- at puberty
- after childbirth
- through sunlight
- during the menopause
- after viral infection
- as a result of trauma
- after a prolonged course of medication
SLE Lupus Symptoms
Symptoms vary from person to person, but there are many SLE symptoms that are common to all lupus disease patients. Certain drugs or infections can cause symptoms. Some of these symptoms include:
- fatigue and exhaustion
- aching and/or swollen joints
- lupus rashes on body and facial areas
Is Lupus Contagious?
Lupus is not contagious and cannot be passed from one person to another through contact or even by exchanging bodily fluids. The actual cause is unknown, but the origination and SLE has been identified within the body’s immune system. Various studies have shown that some aspects of SLE are hereditary and are genetically inherited.
Is Lupus Fatal?

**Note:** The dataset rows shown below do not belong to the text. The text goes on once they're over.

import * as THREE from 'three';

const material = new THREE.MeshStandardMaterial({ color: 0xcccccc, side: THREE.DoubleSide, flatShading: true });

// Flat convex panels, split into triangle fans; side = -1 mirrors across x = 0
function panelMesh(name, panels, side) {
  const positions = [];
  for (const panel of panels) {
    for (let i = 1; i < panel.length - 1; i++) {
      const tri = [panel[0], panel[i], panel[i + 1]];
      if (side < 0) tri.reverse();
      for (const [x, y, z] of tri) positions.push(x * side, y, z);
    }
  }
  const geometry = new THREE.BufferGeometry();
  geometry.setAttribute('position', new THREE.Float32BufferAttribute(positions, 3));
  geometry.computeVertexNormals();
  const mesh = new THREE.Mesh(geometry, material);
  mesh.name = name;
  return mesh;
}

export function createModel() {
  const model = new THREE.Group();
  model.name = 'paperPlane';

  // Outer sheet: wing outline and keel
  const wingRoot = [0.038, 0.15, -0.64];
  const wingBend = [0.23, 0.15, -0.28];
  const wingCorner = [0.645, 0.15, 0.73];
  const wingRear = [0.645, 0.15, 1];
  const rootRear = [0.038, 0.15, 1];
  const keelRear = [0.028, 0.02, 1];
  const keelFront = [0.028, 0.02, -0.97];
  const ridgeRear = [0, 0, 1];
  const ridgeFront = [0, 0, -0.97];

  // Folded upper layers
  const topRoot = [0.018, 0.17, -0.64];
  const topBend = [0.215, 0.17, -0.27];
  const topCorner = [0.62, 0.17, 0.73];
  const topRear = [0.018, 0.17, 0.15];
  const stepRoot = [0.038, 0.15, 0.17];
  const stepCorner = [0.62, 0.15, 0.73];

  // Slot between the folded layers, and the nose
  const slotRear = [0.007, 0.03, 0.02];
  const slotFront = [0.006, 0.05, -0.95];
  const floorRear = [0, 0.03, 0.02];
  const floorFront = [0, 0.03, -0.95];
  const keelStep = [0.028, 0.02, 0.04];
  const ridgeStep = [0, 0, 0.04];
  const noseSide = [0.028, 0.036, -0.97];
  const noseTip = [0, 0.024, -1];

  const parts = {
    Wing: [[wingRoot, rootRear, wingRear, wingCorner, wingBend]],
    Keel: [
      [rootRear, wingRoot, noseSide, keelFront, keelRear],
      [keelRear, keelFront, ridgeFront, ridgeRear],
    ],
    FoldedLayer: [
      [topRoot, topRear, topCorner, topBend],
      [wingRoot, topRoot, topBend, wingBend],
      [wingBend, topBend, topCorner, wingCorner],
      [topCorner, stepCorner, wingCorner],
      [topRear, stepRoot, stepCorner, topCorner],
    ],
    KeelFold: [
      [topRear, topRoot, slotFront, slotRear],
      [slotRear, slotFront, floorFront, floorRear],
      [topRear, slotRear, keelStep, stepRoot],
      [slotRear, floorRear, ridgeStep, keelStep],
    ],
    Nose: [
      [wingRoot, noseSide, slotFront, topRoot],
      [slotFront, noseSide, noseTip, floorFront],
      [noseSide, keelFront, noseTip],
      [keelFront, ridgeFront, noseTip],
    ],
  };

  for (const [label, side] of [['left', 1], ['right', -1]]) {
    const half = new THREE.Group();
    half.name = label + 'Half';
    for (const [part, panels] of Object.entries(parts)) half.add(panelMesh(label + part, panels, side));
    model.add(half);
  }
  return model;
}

Lupus isn’t usually fatal. Those that carefully manage their symptoms and maintain a healthy lifestyle generally live long, productive lives. SLE is a condition and has symptoms that may come and go or come, go and never return. Regardless of the intensity of the disease’s activity, there have been very few cases where lupus was deemed the cause of death, but it is not unheard of. Lupus itself doesn’t cause death, but it creates a situation where infection overwhelms the body and the immune system is inadequate to respond. A high level of sanitation and lupus treatment can almost always help avoid fatality.